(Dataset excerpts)
╭──
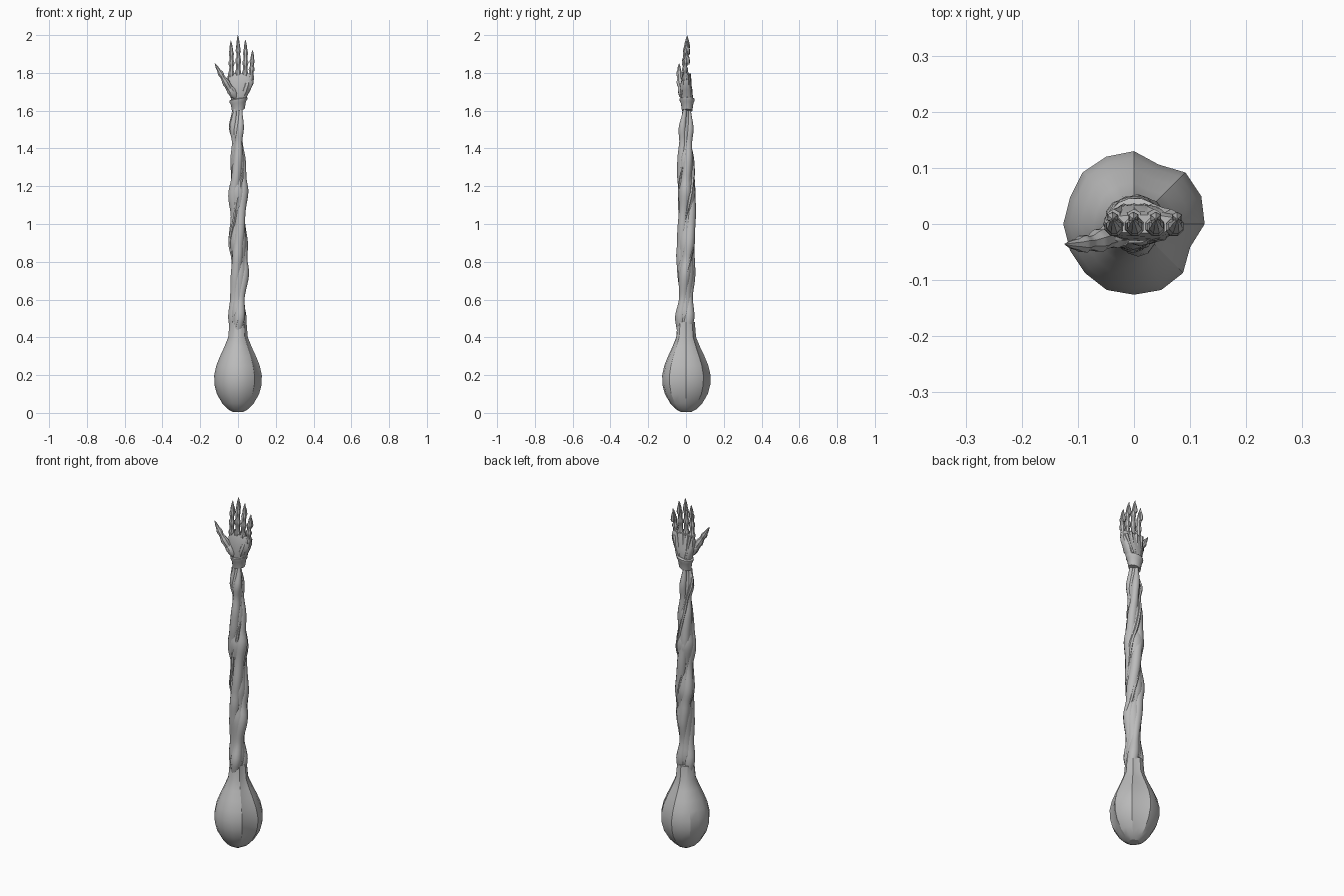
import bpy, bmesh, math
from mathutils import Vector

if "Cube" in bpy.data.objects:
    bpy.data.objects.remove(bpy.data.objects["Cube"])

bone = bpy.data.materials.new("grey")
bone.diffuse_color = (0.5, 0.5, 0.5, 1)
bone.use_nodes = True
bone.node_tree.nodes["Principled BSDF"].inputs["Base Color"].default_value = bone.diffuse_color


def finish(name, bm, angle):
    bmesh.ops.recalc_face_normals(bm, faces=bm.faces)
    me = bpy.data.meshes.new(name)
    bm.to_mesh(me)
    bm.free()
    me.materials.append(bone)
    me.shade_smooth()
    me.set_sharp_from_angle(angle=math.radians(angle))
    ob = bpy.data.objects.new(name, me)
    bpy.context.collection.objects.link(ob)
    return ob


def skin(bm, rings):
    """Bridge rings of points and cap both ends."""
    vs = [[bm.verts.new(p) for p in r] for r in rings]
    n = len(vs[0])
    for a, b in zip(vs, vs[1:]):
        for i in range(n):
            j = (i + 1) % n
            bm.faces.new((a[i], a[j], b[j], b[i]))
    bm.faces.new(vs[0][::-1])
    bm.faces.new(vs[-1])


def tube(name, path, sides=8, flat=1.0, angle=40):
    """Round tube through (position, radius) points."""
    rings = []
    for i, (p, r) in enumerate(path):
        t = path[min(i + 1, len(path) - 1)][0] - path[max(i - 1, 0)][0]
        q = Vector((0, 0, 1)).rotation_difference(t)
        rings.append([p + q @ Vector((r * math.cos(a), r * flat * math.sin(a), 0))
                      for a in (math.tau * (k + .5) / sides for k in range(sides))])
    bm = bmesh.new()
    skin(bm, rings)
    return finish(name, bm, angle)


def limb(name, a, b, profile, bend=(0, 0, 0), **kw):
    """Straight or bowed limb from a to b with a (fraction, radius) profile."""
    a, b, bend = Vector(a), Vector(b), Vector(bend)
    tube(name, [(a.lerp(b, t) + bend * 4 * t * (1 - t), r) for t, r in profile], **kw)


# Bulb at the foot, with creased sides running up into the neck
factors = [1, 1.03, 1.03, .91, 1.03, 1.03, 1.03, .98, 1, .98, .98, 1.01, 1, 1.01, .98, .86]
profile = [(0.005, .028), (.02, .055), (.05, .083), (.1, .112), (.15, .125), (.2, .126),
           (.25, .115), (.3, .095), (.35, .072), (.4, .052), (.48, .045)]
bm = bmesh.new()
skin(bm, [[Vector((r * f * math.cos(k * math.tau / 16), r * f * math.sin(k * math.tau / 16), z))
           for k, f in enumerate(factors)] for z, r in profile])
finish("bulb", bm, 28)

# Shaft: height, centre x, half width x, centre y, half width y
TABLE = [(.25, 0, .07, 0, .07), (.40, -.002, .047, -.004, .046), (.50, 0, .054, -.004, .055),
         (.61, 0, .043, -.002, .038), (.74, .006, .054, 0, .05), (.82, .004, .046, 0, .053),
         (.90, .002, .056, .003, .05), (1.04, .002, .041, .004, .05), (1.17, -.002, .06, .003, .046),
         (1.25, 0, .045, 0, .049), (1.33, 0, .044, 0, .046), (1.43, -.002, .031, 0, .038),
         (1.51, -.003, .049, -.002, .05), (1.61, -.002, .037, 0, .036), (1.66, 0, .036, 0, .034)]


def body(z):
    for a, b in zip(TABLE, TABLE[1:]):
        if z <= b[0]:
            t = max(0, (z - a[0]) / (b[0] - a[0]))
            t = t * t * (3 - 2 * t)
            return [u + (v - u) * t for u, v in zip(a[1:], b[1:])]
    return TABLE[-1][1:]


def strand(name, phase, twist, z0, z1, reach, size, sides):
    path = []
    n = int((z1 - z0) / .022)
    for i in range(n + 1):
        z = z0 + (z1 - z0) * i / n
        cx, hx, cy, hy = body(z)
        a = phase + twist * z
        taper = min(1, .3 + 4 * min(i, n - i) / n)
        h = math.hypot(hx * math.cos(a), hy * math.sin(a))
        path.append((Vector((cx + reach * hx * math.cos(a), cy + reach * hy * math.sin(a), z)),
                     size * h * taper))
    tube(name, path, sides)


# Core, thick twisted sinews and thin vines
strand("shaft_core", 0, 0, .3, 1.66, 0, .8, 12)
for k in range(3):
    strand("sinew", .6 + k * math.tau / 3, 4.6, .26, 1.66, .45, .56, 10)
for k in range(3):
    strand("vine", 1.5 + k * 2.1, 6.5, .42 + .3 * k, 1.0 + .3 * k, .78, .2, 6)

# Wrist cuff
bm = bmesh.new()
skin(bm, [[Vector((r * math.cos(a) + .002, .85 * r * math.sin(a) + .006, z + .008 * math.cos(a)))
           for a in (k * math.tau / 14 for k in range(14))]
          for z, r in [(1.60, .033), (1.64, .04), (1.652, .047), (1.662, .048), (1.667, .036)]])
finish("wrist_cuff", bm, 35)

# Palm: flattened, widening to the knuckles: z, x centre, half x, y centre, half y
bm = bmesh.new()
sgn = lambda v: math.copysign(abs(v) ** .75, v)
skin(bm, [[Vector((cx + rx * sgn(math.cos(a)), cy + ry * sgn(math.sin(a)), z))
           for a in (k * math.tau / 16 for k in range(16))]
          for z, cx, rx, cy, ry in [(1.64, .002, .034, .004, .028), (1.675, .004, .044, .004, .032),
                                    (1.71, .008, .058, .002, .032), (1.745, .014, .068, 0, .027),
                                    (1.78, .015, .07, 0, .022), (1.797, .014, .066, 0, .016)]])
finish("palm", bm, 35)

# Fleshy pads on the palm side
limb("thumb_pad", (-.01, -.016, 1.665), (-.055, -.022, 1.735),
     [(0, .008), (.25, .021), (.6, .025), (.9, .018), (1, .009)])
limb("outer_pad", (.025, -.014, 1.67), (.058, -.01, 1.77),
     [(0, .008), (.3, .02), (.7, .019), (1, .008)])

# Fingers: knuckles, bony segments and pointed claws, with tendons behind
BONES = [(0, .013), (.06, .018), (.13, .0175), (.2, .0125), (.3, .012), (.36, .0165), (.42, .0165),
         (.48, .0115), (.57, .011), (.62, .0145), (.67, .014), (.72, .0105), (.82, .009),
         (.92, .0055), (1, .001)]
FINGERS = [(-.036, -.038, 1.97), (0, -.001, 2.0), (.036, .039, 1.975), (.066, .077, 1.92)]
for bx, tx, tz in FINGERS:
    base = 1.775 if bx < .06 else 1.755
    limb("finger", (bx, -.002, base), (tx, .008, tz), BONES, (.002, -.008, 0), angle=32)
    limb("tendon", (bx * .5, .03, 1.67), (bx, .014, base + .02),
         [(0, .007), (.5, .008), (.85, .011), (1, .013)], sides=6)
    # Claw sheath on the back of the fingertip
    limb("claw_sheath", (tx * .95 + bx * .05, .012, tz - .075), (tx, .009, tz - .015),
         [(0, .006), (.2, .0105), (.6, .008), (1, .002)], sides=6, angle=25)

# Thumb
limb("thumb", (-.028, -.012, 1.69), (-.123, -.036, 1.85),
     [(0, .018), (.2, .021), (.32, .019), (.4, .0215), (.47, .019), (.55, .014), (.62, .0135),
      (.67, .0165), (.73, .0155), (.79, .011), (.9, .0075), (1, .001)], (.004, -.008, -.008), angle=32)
╰──
╭──
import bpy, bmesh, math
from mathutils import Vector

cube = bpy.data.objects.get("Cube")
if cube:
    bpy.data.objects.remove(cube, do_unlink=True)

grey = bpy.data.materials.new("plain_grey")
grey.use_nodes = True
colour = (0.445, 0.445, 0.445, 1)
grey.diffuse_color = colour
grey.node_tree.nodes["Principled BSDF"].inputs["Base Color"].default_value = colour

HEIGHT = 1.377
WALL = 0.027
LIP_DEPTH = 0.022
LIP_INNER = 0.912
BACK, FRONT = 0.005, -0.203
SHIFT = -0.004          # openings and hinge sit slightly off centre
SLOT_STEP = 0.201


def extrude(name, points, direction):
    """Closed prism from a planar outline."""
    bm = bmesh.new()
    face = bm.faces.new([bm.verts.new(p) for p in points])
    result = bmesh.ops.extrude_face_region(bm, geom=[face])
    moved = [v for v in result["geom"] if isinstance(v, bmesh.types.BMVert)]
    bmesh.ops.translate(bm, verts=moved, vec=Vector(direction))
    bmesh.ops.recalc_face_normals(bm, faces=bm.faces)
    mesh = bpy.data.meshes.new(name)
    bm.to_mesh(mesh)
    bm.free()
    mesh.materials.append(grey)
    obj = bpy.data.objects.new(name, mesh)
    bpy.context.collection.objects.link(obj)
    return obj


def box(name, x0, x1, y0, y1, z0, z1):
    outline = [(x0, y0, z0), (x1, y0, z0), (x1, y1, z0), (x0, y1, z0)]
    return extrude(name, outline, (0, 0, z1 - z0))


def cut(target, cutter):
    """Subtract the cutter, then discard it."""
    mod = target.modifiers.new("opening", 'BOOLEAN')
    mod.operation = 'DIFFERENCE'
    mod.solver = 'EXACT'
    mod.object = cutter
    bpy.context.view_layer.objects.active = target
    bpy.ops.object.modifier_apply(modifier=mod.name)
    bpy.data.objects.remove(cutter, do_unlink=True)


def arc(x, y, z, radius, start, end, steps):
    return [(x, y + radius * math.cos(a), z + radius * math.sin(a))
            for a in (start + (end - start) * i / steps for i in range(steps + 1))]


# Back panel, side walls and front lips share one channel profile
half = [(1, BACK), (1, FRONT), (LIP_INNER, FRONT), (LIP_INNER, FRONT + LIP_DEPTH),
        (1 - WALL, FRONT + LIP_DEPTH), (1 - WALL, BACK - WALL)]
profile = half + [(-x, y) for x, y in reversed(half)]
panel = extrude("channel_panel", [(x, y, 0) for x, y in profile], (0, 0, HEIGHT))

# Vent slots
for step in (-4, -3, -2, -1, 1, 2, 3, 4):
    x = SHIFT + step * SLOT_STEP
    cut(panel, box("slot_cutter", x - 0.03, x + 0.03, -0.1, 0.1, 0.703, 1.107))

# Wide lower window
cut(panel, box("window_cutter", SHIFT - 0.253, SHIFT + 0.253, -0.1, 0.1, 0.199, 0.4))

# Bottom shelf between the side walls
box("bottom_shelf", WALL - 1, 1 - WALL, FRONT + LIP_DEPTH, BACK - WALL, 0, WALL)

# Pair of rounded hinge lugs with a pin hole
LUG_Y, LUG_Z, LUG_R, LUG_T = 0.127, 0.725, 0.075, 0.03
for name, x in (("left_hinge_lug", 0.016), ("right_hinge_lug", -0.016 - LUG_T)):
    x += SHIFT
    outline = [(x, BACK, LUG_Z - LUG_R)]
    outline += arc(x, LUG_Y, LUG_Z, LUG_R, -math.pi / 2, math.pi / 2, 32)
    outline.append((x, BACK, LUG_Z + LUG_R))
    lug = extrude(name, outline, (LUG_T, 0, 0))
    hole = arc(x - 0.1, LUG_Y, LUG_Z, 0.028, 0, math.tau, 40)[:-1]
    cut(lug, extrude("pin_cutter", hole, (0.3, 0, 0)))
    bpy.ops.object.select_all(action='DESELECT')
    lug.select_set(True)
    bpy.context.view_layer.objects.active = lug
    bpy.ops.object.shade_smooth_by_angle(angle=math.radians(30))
╰──
╭──
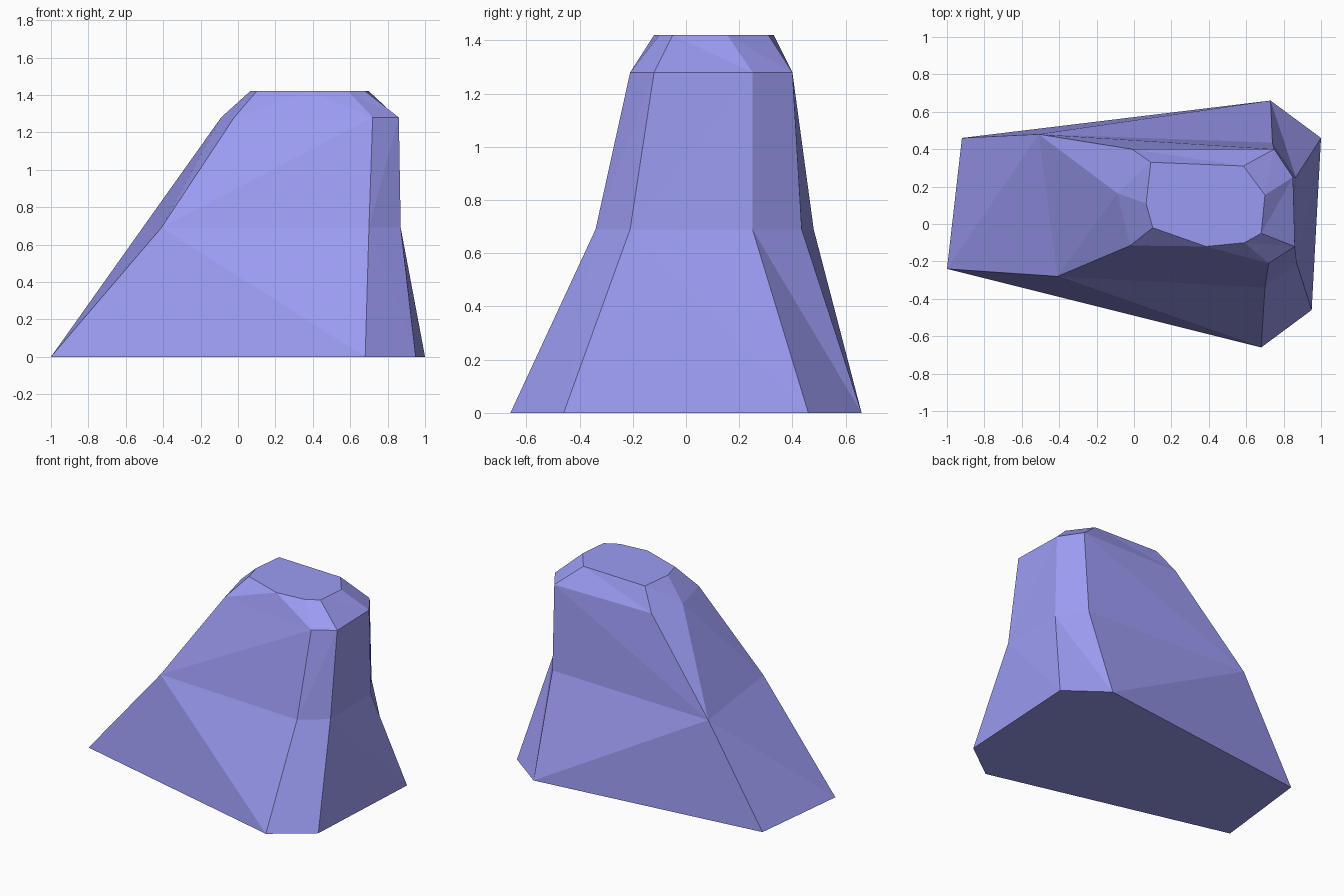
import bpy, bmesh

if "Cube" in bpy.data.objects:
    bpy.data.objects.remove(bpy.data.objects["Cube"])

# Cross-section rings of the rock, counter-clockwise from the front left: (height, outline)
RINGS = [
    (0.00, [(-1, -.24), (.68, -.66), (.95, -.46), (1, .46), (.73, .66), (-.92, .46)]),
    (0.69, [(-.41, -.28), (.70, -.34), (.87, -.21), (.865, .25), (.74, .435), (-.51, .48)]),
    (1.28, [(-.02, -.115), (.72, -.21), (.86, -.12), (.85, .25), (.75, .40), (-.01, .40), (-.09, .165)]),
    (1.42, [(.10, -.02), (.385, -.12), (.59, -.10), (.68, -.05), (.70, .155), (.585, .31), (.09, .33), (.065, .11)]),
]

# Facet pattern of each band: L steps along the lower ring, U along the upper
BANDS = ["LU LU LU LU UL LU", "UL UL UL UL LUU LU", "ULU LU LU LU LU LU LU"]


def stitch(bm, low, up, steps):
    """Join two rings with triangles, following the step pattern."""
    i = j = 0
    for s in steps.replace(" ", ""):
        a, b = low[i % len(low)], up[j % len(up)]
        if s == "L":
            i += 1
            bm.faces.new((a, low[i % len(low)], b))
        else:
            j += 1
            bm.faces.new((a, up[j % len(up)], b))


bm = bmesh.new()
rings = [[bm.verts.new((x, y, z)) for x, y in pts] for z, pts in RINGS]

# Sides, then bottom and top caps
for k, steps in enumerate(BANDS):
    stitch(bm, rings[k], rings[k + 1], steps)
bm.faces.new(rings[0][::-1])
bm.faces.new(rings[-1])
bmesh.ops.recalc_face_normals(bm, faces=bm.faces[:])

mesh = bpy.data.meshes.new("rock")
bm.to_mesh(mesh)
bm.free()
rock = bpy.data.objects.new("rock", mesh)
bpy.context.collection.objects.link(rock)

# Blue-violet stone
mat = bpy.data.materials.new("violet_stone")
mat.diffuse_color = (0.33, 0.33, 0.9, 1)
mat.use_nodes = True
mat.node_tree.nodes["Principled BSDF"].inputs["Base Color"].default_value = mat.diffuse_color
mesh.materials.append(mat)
╰──
Task goal: Work out how many lines in the records above contain the word "with". State only that number.

Exercise result: 5